REQUIRED WORK
Nothing below is to be printed except the lines between the line holding "g.position.copy(A);" and the line holding "if (tipA) add(g, name", inclusive, each exactly as it appears.

════════════════════

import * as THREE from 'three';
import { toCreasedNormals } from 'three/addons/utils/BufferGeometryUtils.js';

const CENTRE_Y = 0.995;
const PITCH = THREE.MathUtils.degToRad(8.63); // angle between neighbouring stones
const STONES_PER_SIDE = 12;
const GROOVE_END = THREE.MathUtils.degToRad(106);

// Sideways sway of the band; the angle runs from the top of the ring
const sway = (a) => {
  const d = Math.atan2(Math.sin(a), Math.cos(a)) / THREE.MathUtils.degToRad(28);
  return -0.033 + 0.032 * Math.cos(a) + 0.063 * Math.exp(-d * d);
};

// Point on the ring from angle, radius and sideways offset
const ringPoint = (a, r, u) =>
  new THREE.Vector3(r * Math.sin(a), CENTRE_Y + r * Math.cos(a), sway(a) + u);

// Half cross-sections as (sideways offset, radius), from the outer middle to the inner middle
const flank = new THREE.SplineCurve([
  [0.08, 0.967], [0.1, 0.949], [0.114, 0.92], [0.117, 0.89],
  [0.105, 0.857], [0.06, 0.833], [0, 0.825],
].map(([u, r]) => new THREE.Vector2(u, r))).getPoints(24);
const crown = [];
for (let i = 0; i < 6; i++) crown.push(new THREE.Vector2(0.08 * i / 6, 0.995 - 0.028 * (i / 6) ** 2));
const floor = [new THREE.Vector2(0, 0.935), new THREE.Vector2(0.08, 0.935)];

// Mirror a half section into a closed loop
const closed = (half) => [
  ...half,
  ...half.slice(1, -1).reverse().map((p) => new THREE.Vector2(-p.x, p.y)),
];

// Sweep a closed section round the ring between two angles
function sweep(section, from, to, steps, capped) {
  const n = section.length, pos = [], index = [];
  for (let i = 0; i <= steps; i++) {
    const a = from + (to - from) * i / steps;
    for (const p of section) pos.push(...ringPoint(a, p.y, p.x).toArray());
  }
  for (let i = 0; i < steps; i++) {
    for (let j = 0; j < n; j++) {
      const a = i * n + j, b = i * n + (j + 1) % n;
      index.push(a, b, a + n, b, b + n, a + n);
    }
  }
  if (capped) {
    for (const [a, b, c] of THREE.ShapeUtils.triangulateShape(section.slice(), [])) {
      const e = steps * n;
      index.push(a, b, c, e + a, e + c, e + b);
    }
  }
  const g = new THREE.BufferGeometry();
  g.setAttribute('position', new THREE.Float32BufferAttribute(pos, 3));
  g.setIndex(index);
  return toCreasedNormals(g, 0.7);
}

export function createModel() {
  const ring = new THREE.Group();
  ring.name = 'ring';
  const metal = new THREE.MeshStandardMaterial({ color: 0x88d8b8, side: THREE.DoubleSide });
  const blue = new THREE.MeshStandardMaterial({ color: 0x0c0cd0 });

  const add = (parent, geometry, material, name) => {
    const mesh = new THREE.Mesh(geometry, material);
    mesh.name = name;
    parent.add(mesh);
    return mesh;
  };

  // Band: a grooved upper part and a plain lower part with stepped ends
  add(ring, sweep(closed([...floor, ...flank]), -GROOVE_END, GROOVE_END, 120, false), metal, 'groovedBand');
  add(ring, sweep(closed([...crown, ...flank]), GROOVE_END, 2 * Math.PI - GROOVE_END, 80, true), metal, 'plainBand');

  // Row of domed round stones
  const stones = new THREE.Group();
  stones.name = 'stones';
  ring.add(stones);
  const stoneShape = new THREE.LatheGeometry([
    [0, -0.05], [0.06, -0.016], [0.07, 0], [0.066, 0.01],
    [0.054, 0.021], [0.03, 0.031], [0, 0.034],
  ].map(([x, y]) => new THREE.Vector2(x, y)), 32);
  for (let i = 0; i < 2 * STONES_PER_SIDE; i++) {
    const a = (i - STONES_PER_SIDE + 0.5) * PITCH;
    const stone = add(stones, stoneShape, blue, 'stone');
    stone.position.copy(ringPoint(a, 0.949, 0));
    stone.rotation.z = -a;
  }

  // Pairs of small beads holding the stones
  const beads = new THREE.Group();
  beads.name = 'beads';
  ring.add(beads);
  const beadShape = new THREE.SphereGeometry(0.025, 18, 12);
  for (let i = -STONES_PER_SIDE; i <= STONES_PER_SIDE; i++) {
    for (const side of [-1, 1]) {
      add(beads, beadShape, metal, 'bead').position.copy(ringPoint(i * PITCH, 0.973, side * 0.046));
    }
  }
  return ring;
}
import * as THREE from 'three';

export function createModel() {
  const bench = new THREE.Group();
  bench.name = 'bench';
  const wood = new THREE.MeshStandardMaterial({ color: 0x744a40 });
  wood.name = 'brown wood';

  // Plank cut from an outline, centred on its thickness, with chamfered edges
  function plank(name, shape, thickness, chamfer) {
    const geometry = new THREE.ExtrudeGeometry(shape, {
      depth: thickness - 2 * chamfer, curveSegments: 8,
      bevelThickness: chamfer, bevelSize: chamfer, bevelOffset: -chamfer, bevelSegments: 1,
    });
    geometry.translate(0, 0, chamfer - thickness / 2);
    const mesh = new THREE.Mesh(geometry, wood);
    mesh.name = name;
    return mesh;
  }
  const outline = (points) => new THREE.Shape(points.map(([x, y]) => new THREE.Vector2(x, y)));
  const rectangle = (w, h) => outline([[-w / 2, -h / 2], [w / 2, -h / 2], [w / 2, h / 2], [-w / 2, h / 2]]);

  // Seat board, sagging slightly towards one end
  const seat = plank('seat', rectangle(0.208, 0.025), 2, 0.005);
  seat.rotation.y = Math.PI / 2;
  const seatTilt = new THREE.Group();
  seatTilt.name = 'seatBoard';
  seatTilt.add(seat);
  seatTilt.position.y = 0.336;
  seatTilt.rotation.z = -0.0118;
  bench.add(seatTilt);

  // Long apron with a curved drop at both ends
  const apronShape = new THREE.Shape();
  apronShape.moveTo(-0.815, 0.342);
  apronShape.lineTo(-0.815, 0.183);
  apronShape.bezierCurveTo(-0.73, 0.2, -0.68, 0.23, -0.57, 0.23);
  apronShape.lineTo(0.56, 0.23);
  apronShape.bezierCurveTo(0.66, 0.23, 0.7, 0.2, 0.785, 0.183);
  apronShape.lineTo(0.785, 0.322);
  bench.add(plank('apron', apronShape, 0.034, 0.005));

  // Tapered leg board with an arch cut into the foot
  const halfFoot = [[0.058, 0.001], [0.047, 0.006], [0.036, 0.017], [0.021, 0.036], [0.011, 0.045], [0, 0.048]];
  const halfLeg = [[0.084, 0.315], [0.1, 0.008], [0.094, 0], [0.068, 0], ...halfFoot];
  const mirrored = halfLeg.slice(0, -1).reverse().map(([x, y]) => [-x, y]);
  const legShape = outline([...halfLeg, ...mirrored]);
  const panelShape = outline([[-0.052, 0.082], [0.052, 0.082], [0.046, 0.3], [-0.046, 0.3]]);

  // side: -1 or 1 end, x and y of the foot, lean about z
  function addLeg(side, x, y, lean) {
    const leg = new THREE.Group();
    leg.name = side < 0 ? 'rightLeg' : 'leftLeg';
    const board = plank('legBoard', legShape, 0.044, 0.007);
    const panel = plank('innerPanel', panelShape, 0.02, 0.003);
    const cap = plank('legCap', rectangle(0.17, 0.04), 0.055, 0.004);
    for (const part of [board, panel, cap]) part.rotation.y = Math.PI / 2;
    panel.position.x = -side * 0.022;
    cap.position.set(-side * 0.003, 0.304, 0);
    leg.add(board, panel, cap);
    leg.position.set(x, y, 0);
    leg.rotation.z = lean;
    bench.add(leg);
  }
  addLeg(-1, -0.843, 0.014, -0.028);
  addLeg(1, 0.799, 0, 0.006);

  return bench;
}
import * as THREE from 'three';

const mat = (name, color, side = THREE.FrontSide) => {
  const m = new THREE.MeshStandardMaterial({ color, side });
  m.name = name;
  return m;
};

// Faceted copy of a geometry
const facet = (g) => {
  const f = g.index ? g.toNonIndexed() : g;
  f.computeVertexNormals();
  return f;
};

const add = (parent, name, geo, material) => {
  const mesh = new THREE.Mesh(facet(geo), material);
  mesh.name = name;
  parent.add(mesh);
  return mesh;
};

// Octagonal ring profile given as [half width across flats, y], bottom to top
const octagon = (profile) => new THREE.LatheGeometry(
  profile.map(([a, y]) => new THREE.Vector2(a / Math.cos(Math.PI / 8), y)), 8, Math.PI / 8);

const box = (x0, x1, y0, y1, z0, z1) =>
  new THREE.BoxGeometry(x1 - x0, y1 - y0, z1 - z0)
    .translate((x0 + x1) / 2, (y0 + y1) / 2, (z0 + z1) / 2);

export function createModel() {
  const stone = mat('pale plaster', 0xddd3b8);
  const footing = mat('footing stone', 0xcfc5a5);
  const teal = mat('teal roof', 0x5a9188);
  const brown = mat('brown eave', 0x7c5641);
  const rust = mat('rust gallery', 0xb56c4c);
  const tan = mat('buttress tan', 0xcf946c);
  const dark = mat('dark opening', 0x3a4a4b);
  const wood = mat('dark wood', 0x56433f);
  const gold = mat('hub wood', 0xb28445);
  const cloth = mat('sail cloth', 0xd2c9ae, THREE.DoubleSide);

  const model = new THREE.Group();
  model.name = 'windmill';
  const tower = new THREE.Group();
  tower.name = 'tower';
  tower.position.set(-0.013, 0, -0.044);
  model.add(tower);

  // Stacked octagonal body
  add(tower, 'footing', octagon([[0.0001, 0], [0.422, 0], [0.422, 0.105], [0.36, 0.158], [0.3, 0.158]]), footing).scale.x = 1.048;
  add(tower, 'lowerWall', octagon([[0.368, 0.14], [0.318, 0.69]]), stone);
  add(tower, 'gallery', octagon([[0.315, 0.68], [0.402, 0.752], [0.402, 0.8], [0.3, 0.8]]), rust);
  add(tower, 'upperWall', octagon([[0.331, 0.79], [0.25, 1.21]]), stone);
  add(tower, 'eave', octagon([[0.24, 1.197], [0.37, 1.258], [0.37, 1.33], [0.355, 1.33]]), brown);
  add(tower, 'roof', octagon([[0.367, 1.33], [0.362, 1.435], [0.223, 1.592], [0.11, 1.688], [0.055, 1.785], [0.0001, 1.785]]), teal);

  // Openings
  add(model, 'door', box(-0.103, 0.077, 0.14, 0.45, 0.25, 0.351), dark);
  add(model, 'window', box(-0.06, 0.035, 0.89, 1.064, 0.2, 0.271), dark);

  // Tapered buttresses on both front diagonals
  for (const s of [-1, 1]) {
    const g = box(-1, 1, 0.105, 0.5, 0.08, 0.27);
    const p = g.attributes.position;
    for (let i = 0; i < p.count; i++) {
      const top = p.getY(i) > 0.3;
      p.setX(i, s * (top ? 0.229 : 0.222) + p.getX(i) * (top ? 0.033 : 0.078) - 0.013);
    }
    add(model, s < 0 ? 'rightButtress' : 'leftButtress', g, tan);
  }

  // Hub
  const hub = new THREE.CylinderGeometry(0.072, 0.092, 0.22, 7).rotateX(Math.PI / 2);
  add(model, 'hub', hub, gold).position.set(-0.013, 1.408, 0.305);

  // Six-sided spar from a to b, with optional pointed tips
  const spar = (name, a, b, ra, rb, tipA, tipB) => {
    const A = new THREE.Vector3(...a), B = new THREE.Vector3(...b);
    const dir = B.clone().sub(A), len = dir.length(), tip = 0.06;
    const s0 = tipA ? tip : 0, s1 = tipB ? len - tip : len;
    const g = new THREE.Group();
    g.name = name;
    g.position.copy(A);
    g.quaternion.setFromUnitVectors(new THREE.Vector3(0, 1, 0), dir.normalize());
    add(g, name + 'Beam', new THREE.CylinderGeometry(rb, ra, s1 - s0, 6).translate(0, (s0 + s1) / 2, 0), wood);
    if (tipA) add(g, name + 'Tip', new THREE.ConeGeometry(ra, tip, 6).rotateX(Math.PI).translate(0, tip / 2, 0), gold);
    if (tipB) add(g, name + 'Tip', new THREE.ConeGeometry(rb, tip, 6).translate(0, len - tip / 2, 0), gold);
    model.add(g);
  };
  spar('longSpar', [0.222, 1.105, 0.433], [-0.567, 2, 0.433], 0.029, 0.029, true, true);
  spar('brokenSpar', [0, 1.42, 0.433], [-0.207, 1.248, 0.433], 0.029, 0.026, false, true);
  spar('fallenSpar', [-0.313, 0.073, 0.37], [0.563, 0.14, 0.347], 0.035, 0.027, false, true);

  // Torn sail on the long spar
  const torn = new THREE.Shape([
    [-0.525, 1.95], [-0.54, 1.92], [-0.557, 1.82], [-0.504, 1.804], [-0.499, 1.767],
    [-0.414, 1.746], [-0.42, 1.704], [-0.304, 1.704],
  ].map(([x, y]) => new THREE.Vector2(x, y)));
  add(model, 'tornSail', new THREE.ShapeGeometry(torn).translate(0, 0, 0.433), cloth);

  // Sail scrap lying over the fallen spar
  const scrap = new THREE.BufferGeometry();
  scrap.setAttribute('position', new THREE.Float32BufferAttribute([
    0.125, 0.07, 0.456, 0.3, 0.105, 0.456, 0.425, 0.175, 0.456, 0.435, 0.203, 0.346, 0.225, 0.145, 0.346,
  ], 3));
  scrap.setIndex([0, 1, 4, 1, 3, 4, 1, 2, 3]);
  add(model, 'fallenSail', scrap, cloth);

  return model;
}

════════════════════

EXERCISE RESULT
    g.position.copy(A);
    g.quaternion.setFromUnitVectors(new THREE.Vector3(0, 1, 0), dir.normalize());
    add(g, name + 'Beam', new THREE.CylinderGeometry(rb, ra, s1 - s0, 6).translate(0, (s0 + s1) / 2, 0), wood);
    if (tipA) add(g, name + 'Tip', new THREE.ConeGeometry(ra, tip, 6).rotateX(Math.PI).translate(0, tip / 2, 0), gold);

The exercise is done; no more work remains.